Your task: Before printing, remove every picture; then print the lines below exactly, from the first line through the line containing "obj = bpy.data.objects.new(name, mesh)".

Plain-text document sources
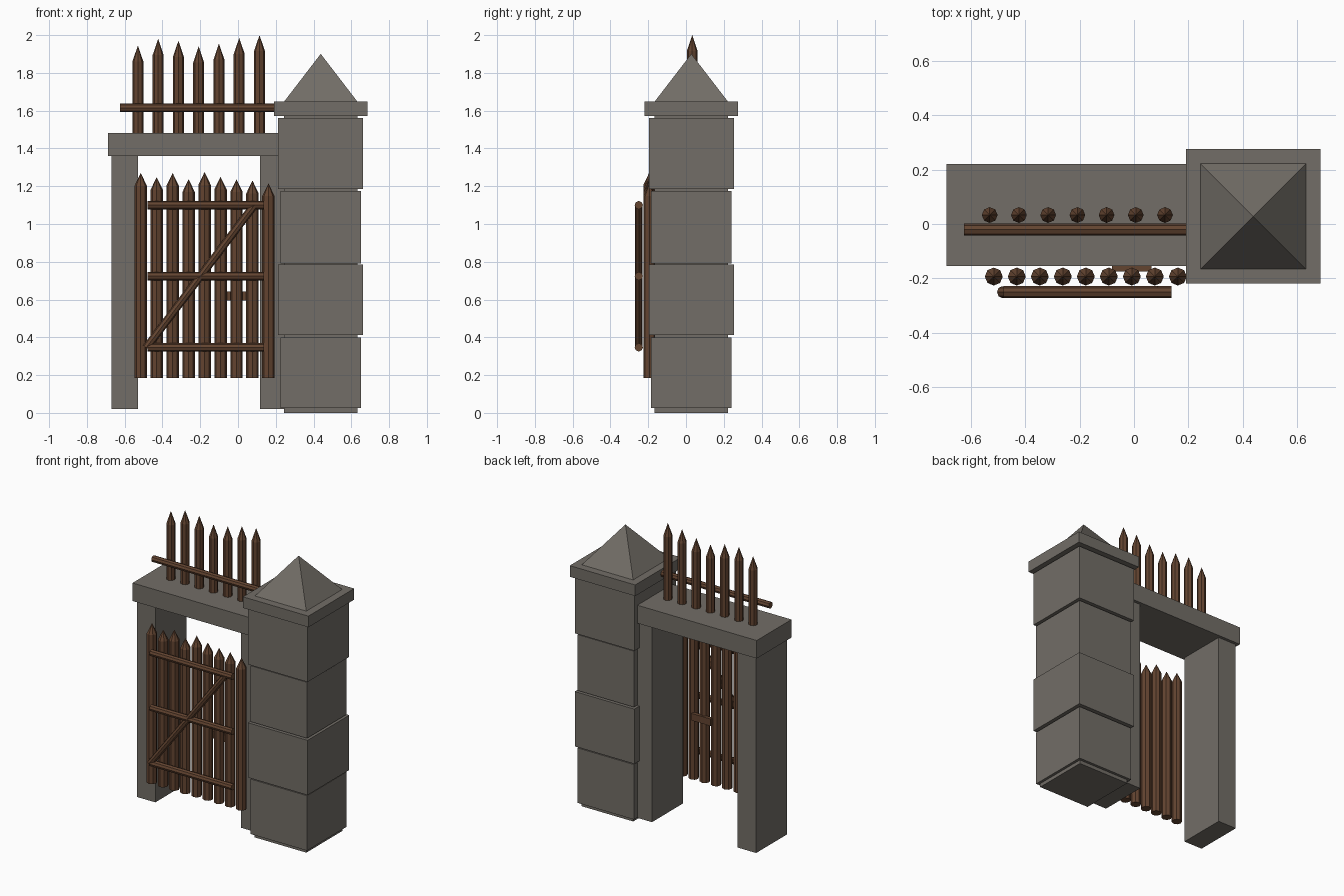
import bpy
import bmesh
from mathutils import Vector

if "Cube" in bpy.data.objects:
    bpy.data.objects.remove(bpy.data.objects["Cube"])


def material(name, rgb):
    mat = bpy.data.materials.new(name)
    mat.use_nodes = True
    mat.diffuse_color = (*rgb, 1)
    mat.node_tree.nodes["Principled BSDF"].inputs["Base Color"].default_value = (*rgb, 1)
    return mat


STONE = material("grey stone", (0.17, 0.155, 0.135))
WOOD = material("brown wood", (0.125, 0.058, 0.03))


def finish(name, bm, mat):
    bmesh.ops.recalc_face_normals(bm, faces=bm.faces)
    mesh = bpy.data.meshes.new(name)
    bm.to_mesh(mesh)
    bm.free()
    mesh.materials.append(mat)
    obj = bpy.data.objects.new(name, mesh)
    bpy.context.collection.objects.link(obj)
    return obj


def box(name, xs, ys, zs, mat):
    bm = bmesh.new()
    bmesh.ops.create_cube(bm, size=1)
    for v in bm.verts:
        v.co = [(a + b) / 2 + c * (b - a) for c, (a, b) in zip(v.co, (xs, ys, zs))]
    return finish(name, bm, mat)


def pole(name, start, end, radius, tip=0):
    """Eight-sided pole from start to end, with an optional pointed tip."""
    start, end = Vector(start), Vector(end)
    axis = end - start
    turn = axis.to_track_quat("Z", "Y")
    bm = bmesh.new()
    bmesh.ops.create_cone(bm, cap_ends=True, segments=8, radius1=radius,
                          radius2=radius, depth=axis.length - tip)
    for v in bm.verts:
        v.co.z += (axis.length - tip) / 2
    if tip:
        top = max(bm.faces, key=lambda f: f.calc_center_median().z)
        bmesh.ops.poke(bm, faces=[top])
        max(bm.verts, key=lambda v: v.co.z - v.co.xy.length).co.z += tip
    for v in bm.verts:
        v.co = start + turn @ v.co
    return finish(name, bm, WOOD)


# Stone tower: core, stacked blocks, cap slab and pyramid roof
CX, CY = 0.438, 0.028


def tower_box(name, half, low, high):
    return box(name, (CX - half, CX + half), (CY - half, CY + half), (low, high), STONE)


tower_box("tower_core", 0.195, 0, 1.6)
courses = [(0.213, 0.025, 0.4), (0.225, 0.412, 0.786),
           (0.213, 0.792, 1.174), (0.225, 1.184, 1.56)]
for i, (half, low, high) in enumerate(courses):
    tower_box(f"tower_block_{i + 1}", half, low, high)
tower_box("tower_cap", 0.247, 1.572, 1.648)
roof = bmesh.new()
bmesh.ops.create_cone(roof, cap_ends=True, segments=4, radius1=0.196 * 2 ** 0.5,
                      radius2=0, depth=0.255)
bmesh.ops.rotate(roof, verts=roof.verts,
                 matrix=Vector((1, 0, 0)).rotation_difference(Vector((1, 1, 0))).to_matrix())
bmesh.ops.translate(roof, verts=roof.verts, vec=(CX, CY, 1.773))
finish("tower_roof", roof, STONE)

# Gateway: two posts and a lintel
for name, x in (("right_post", -0.67), ("left_post", 0.117)):
    box(name, (x, x + 0.14), (-0.135, 0.2), (0.02, 1.37), STONE)
box("lintel", (-0.688, 0.275), (-0.155, 0.22), (1.36, 1.483), STONE)

# Spikes above the lintel
for i, top in enumerate((1.945, 1.98, 1.97, 1.94, 1.955, 1.985, 2.0)):
    x = -0.53 + i * 0.1073
    pole(f"spike_{i + 1}", (x, 0.033, 1.42), (x, 0.033, top), 0.029, 0.085)
pole("spike_rail", (-0.625, -0.021, 1.615), (0.25, -0.021, 1.615), 0.022)

# Gate pickets
for i, top in enumerate((1.27, 1.248, 1.27, 1.237, 1.275, 1.25, 1.237, 1.23, 1.215)):
    x = -0.515 + i * 0.0845
    pole(f"gate_picket_{i + 1}", (x, -0.193, 0.185), (x, -0.193, top), 0.033, 0.068)

# Gate rails, brace and latch
for i, z in enumerate((0.347, 0.724, 1.1)):
    pole(f"gate_rail_{i + 1}", (-0.48, -0.25, z), (0.138, -0.25, z), 0.022)
pole("gate_brace", (-0.486, -0.25, 0.345), (0.09, -0.25, 1.105), 0.021)
box("gate_latch", (-0.08, 0.065), (-0.175, -0.15), (0.595, 0.643), WOOD)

Response box:
import bpy
import bmesh
from mathutils import Vector

if "Cube" in bpy.data.objects:
    bpy.data.objects.remove(bpy.data.objects["Cube"])


def material(name, rgb):
    mat = bpy.data.materials.new(name)
    mat.use_nodes = True
    mat.diffuse_color = (*rgb, 1)
    mat.node_tree.nodes["Principled BSDF"].inputs["Base Color"].default_value = (*rgb, 1)
    return mat


STONE = material("grey stone", (0.17, 0.155, 0.135))
WOOD = material("brown wood", (0.125, 0.058, 0.03))


def finish(name, bm, mat):
    bmesh.ops.recalc_face_normals(bm, faces=bm.faces)
    mesh = bpy.data.meshes.new(name)
    bm.to_mesh(mesh)
    bm.free()
    mesh.materials.append(mat)
    obj = bpy.data.objects.new(name, mesh)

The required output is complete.